Con's catchphrases "coupla days" and "bewdiful" entered the Australian vernacular. In August 1989, then Prime Minister Bob Hawke appeared in a The Comedy Company sketch with Mitchell on the premise of presenting Con with Australian citizenship. In reply to Con's question as to when Hawke was going to fix up the country, Hawke took great delight in responding "a coupla days".[3]

The characters of Con and Marika continue to make appearances on and off television. Con the Fruiterer was appointed Moomba Monarch (popularly called King of Moomba) in 1989.[4]

Con's Bewdiful Australia: A Guide to the Second-Best Country in the World was published by Penguin Books in 1989 (ISBN 0140127100). Although written by Mitchell, authorship was credited to 'Con Dikaletis'. A condensed version of the book, read by Mitchell as Con, was released on audio cassette.

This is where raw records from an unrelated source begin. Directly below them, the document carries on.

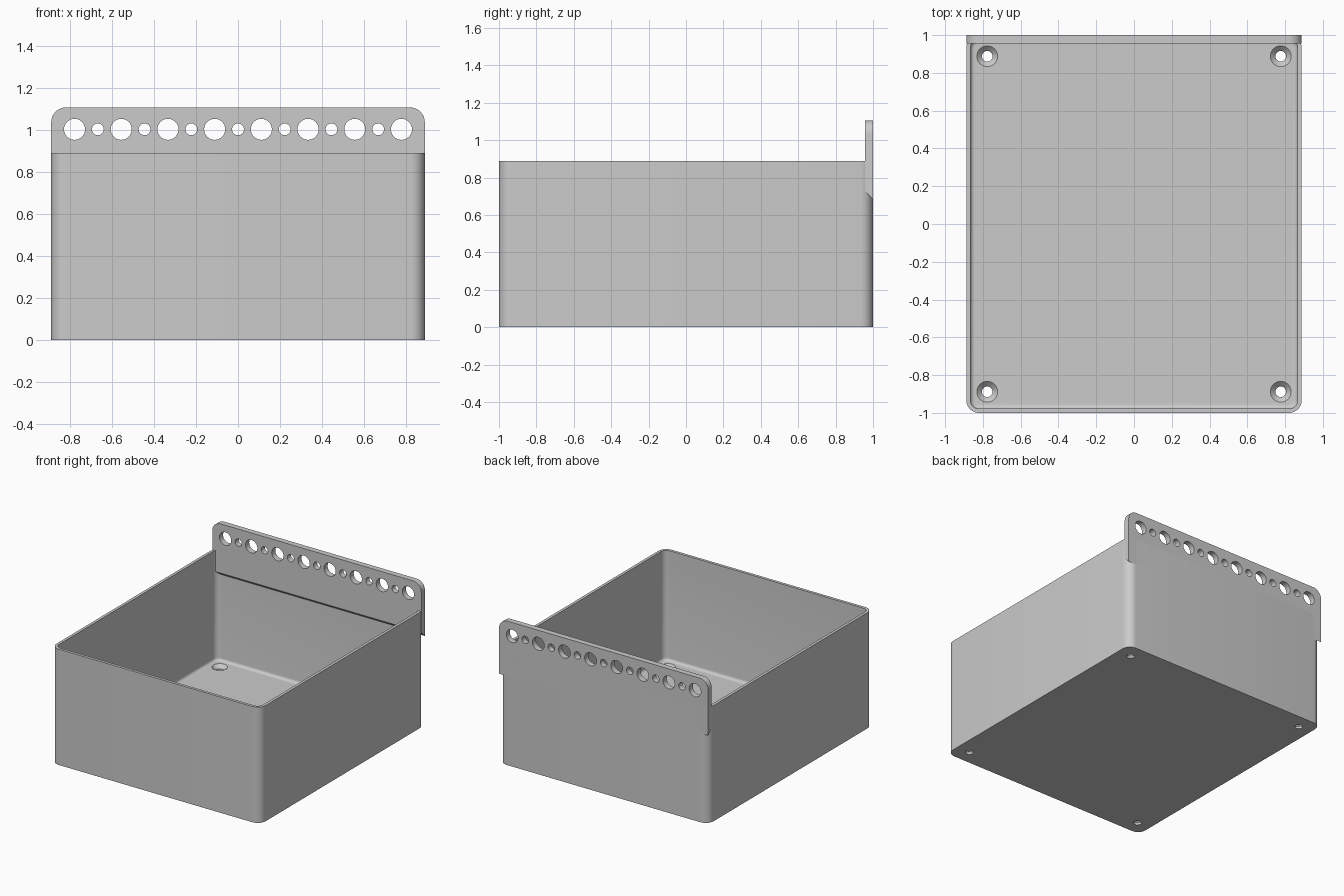
import bpy
import bmesh
from math import cos, sin, pi
from mathutils import Vector

HX, HY, HEIGHT = 0.888, 1.0, 0.889      # outer half sizes and wall height
WALL, FLOOR, RADIUS = 0.022, 0.044, 0.067
PLATE_TOP, PLATE_FRONT, PITCH = 1.106, 0.956, 0.111

cube = bpy.data.objects.get("Cube")
if cube:
    bpy.data.objects.remove(cube, do_unlink=True)

grey = bpy.data.materials.new("light grey plastic")
grey.use_nodes = True
colour = (0.6, 0.6, 0.6, 1)
grey.diffuse_color = colour
grey.node_tree.nodes["Principled BSDF"].inputs["Base Color"].default_value = colour


def add_loft(bm, rings):
    """Skin a closed solid through rings of points, capping both ends."""
    loops = [[bm.verts.new(p) for p in ring] for ring in rings]
    n = len(loops[0])
    for a, b in zip(loops, loops[1:]):
        for i in range(n):
            j = (i + 1) % n
            bm.faces.new((a[i], a[j], b[j], b[i]))
    bm.faces.new(loops[0][::-1])
    bm.faces.new(loops[-1])


def make_object(name, solids):
    bm = bmesh.new()
    for rings in solids:
        add_loft(bm, rings)
    bmesh.ops.recalc_face_normals(bm, faces=bm.faces)
    mesh = bpy.data.meshes.new(name)
    bm.to_mesh(mesh)
    bm.free()
    mesh.materials.append(grey)
    obj = bpy.data.objects.new(name, mesh)
    bpy.context.scene.collection.objects.link(obj)
    return obj


def arc(cx, cy, r, start, steps=8):
    angles = [start + pi / 2 * i / steps for i in range(steps + 1)]
    return [(cx + r * cos(a), cy + r * sin(a)) for a in angles]


def rounded_ring(inset, z):
    """Rounded rectangle, shrunk from the outer wall by the inset."""
    r = max(RADIUS - inset, 0.005)
    x, y = HX - inset - r, HY - inset - r
    corners = [(x, y), (-x, y), (-x, -y), (x, -y)]
    return [(px, py, z) for k, (cx, cy) in enumerate(corners)
            for px, py in arc(cx, cy, r, k * pi / 2)]


def circle(centre, r, axis, n=32):
    u = Vector((1, 0, 0))
    v = Vector(axis).cross(u)
    return [Vector(centre) + r * (cos(2 * pi * i / n) * u + sin(2 * pi * i / n) * v)
            for i in range(n)]


def cut_and_shade(obj, solids):
    cutter = make_object("hole_cutter", solids)
    cutter.hide_render = True
    mod = obj.modifiers.new("holes", "BOOLEAN")
    mod.operation, mod.solver, mod.object = "DIFFERENCE", "EXACT", cutter
    bpy.ops.object.select_all(action="DESELECT")
    obj.select_set(True)
    bpy.context.view_layer.objects.active = obj
    bpy.ops.object.modifier_apply(modifier=mod.name)
    bpy.data.objects.remove(cutter, do_unlink=True)
    bpy.ops.object.shade_smooth_by_angle()


# Open bin: outer wall, rim, inner wall, rounded floor edge
fillet = 0.022
rings = [rounded_ring(0, 0), rounded_ring(0, HEIGHT), rounded_ring(WALL, HEIGHT)]
for i in range(7):
    a = pi / 2 * i / 6
    rings.append(rounded_ring(WALL + fillet * (1 - cos(a)),
                              FLOOR + fillet * (1 - sin(a))))
bin_body = make_object("bin_body", [rings])

# Countersunk screw holes in the floor corners
screw_profile = [(0.028, -0.05), (0.028, 0.017), (0.055, FLOOR), (0.055, 0.08)]
cut_and_shade(bin_body, [
    [circle((sx * 7 * PITCH, sy * 8 * PITCH, z), r, (0, 0, 1))
     for r, z in screw_profile]
    for sx in (-1, 1) for sy in (-1, 1)])


# Mounting plate with rounded top corners and a sloping underside
def plate_ring(y, bottom):
    r = 0.07
    top = (arc(HX - r, PLATE_TOP - r, r, 0)
           + arc(r - HX, PLATE_TOP - r, r, pi / 2))
    return [(x, y, z) for x, z in top + [(-HX, bottom), (HX, bottom)]]


mounting_plate = make_object(
    "mounting_plate", [[plate_ring(PLATE_FRONT, 0.728), plate_ring(HY, 0.684)]])

# Row of alternating large and small holes
cut_and_shade(mounting_plate, [
    [circle((k * PITCH, y, 1.002), 0.05 if k % 2 else 0.028, (0, 1, 0))
     for y in (0.9, 1.1)]
    for k in range(-7, 8)])
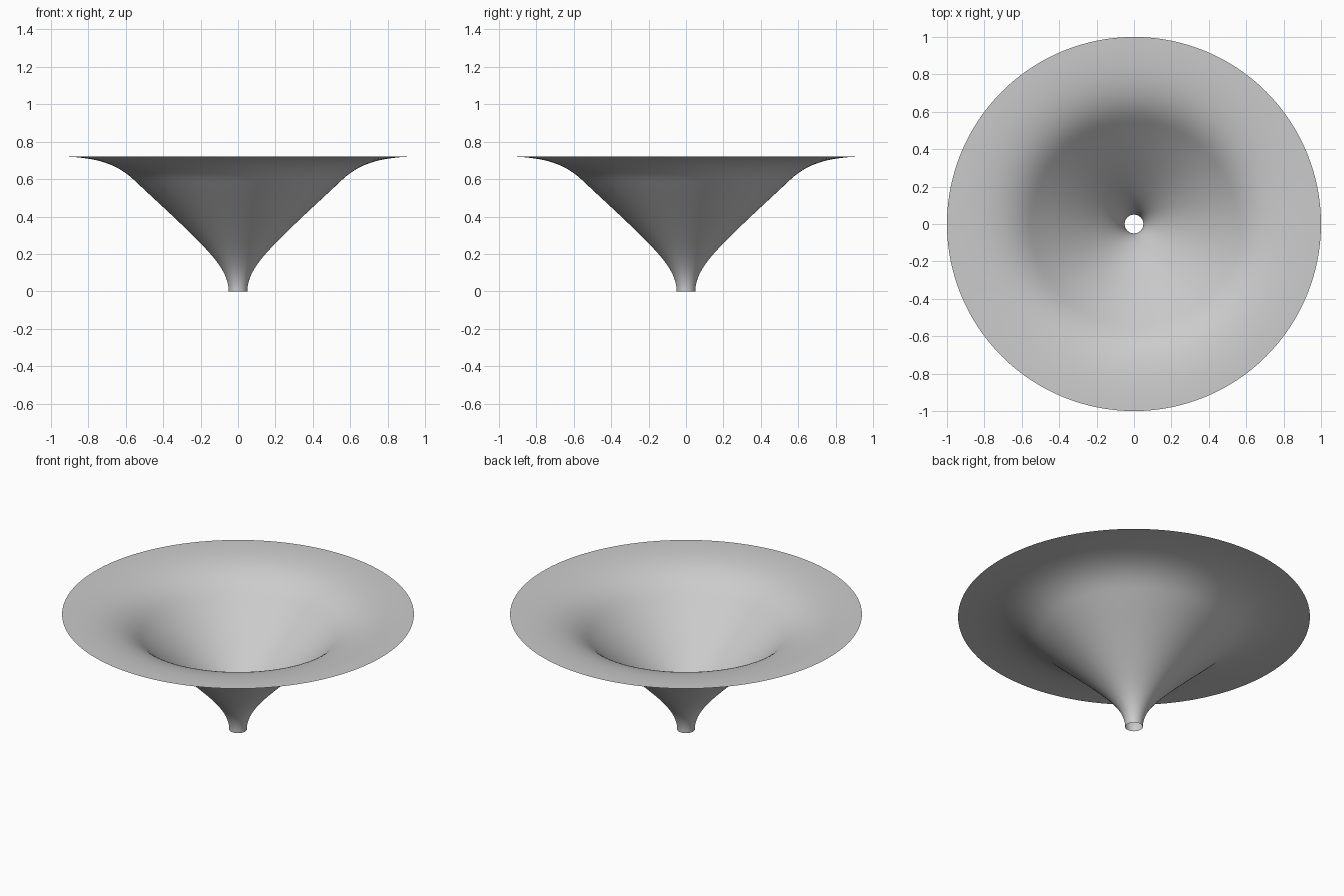
import bpy, bmesh, math
from mathutils import Vector
from mathutils.geometry import interpolate_bezier

cube = bpy.data.objects.get("Cube")
if cube:
    bpy.data.objects.remove(cube, do_unlink=True)

SEGMENTS = 128
STEPS = 20

# Plain grey material
grey = bpy.data.materials.new("plain_grey")
grey.use_nodes = True
colour = (0.6, 0.6, 0.6, 1)
grey.diffuse_color = colour
grey.node_tree.nodes["Principled BSDF"].inputs["Base Color"].default_value = colour


def bezier(*points):
    """Sample one cubic section of the profile, given as (radius, height)."""
    return interpolate_bezier(*[Vector((r, 0, z)) for r, z in points], STEPS)


# Flared profile: upright spout, nearly straight cone, flat rim
profile = bezier((0.05, 0), (0.05, 0.1), (0.13, 0.187), (0.233, 0.29))
profile += bezier((0.233, 0.29), (0.34, 0.397), (0.45, 0.495), (0.55, 0.59))[1:]
profile += bezier((0.55, 0.59), (0.65, 0.685), (0.76, 0.722), (1, 0.722))[1:]

# Open thin funnel, swept around the vertical axis
bm = bmesh.new()
verts = [bm.verts.new(p) for p in profile]
edges = [bm.edges.new(pair) for pair in zip(verts, verts[1:])]
bmesh.ops.spin(bm, geom=verts + edges, cent=(0, 0, 0), axis=(0, 0, 1),
               angle=math.tau, steps=SEGMENTS, use_merge=False)
bmesh.ops.remove_doubles(bm, verts=bm.verts[:], dist=0.0001)

# Face the sheet upward and inward
bm.normal_update()
for face in bm.faces:
    if face.normal.z < 0:
        face.normal_flip()
    face.smooth = True

mesh = bpy.data.meshes.new("funnel")
bm.to_mesh(mesh)
bm.free()
mesh.materials.append(grey)
funnel = bpy.data.objects.new("funnel", mesh)
bpy.context.collection.objects.link(funnel)
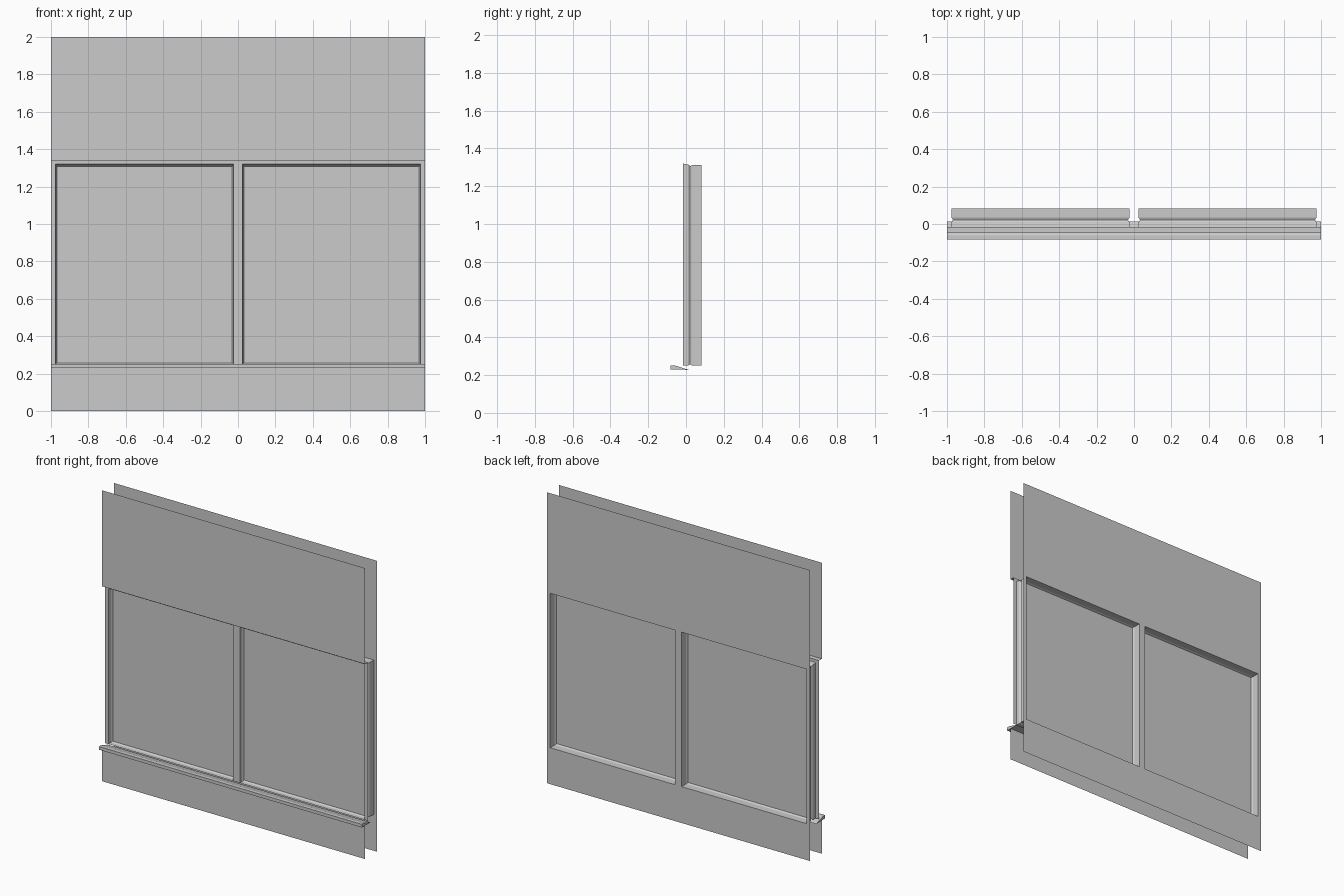
import bpy

if "Cube" in bpy.data.objects:
    bpy.data.objects.remove(bpy.data.objects["Cube"])

SILL_Z, HEAD_Z, SOFFIT_Z = 0.25, 1.315, 1.34
FRONT_Y, FRAME_Y, GLASS_Y, BACK_Y = -0.048, -0.016, 0.022, 0.083
OPENINGS = [(-0.975, -0.025), (0.025, 0.975)]
XS = [-1, -0.975, -0.025, 0.025, 0.975, 1]


def make(name, verts, faces):
    mesh = bpy.data.meshes.new(name)
    mesh.from_pydata(verts, [], faces)
    mesh.validate()
    obj = bpy.data.objects.new(name, mesh)
    bpy.context.collection.objects.link(obj)
    return obj


def sheet(name, y, xs, zs, holes=(), face_back=False):
    """Upright flat sheet at y, split on xs and zs, leaving out hole cells."""
    verts = [(x, y, z) for z in zs for x in xs]
    n = len(xs)
    faces = []
    for j in range(len(zs) - 1):
        for i in range(n - 1):
            if (i, j) in holes:
                continue
            f = [j * n + i, j * n + i + 1, (j + 1) * n + i + 1, (j + 1) * n + i]
            faces.append(f[::-1] if face_back else f)
    return make(name, verts, faces)


def extrude_x(name, profile, closed):
    """Run a (y, z) profile across the full width."""
    n = len(profile)
    verts = [(x, y, z) for x in (-1, 1) for y, z in profile]
    faces = [(i, (i + 1) % n, n + (i + 1) % n, n + i)
             for i in range(n if closed else n - 1)]
    if closed:
        faces += [tuple(range(n))[::-1], tuple(range(n, 2 * n))]
    return make(name, verts, faces)


# Outer wall skin below and above the window band
sheet("outer_wall_lower", FRONT_Y, [-1, 1], [0, 0.23])
sheet("outer_wall_upper", FRONT_Y, [-1, 1], [SOFFIT_Z, 2])

# Inner wall skin with two openings
sheet("inner_wall", BACK_Y, XS, [0, SILL_Z, HEAD_Z - 0.003, 2],
      holes={(1, 1), (3, 1)}, face_back=True)

# Front face of the window frame: jambs, mullion and head
sheet("window_frame_front", FRAME_Y, XS, [SILL_Z, HEAD_Z + 0.005, SOFFIT_Z],
      holes={(1, 0), (3, 0)})

# Soffit joining the upper skin to the frame
extrude_x("window_soffit", [(FRAME_Y, SOFFIT_Z), (FRONT_Y, SOFFIT_Z)], False)

# Outside sill, a shallow wedge
extrude_x("window_sill", [(-0.083, 0.23), (0.014, 0.228),
                          (-0.062, 0.252), (-0.083, 0.252)][::-1], True)

# Opening linings: (y, inset, head height), with a small bead at the glass
STATIONS = [(FRAME_Y, 0, HEAD_Z + 0.005), (0.01, 0, HEAD_Z),
            (GLASS_Y, 0.007, HEAD_Z - 0.008), (0.034, 0, HEAD_Z - 0.003),
            (BACK_Y, 0, HEAD_Z - 0.003)]
for side, (x0, x1) in zip(("left", "right"), OPENINGS):
    verts, faces = [], []
    for y, d, top in STATIONS:
        verts += [(x0 + d, y, SILL_Z + d), (x1 - d, y, SILL_Z + d),
                  (x1 - d, y, top), (x0 + d, y, top)]
    for s in range(len(STATIONS) - 1):
        a, b = 4 * s, 4 * s + 4
        faces += [(a + i, a + (i + 1) % 4, b + (i + 1) % 4, b + i)
                  for i in range(4)]
    make("opening_lining_" + side, verts, faces)
    # Glass pane
    sheet("glass_pane_" + side, GLASS_Y, [x0 + 0.007, x1 - 0.007],
          [SILL_Z + 0.007, HEAD_Z - 0.008])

A spinoff series Con's Bewdiful Holiday Videos was screened on the Ten Network in 1997. Con also fronted a campaign urging Australians to eat more fruit in 2010.[5]

External links[edit]

References[edit]

  1. ^ "Con The Fruiterer's secret". ABC news. 2005-11-12. 
  2. ^ The Bulletin, 1989-02-14: 41–42 
  3. ^ Mitchell, Tony, "Wogs Still Out of Work: Australian television comedy as colonial discourse", Australasian Drama Studies (April 1992) 
  4. ^ Craig Bellamy, Gordon Chisholm, Hilary Eriksen (17 Feb 2006) Moomba: A festival for the people.: http://www.melbourne.vic.gov.au/rsrc/PDFs/Moomba/History%20of%20Moomba.pdf PDF pp 17-22
  5. ^ "Con the Fruiterer is back for a new health campaign". Herald Sun. 2010-01-21.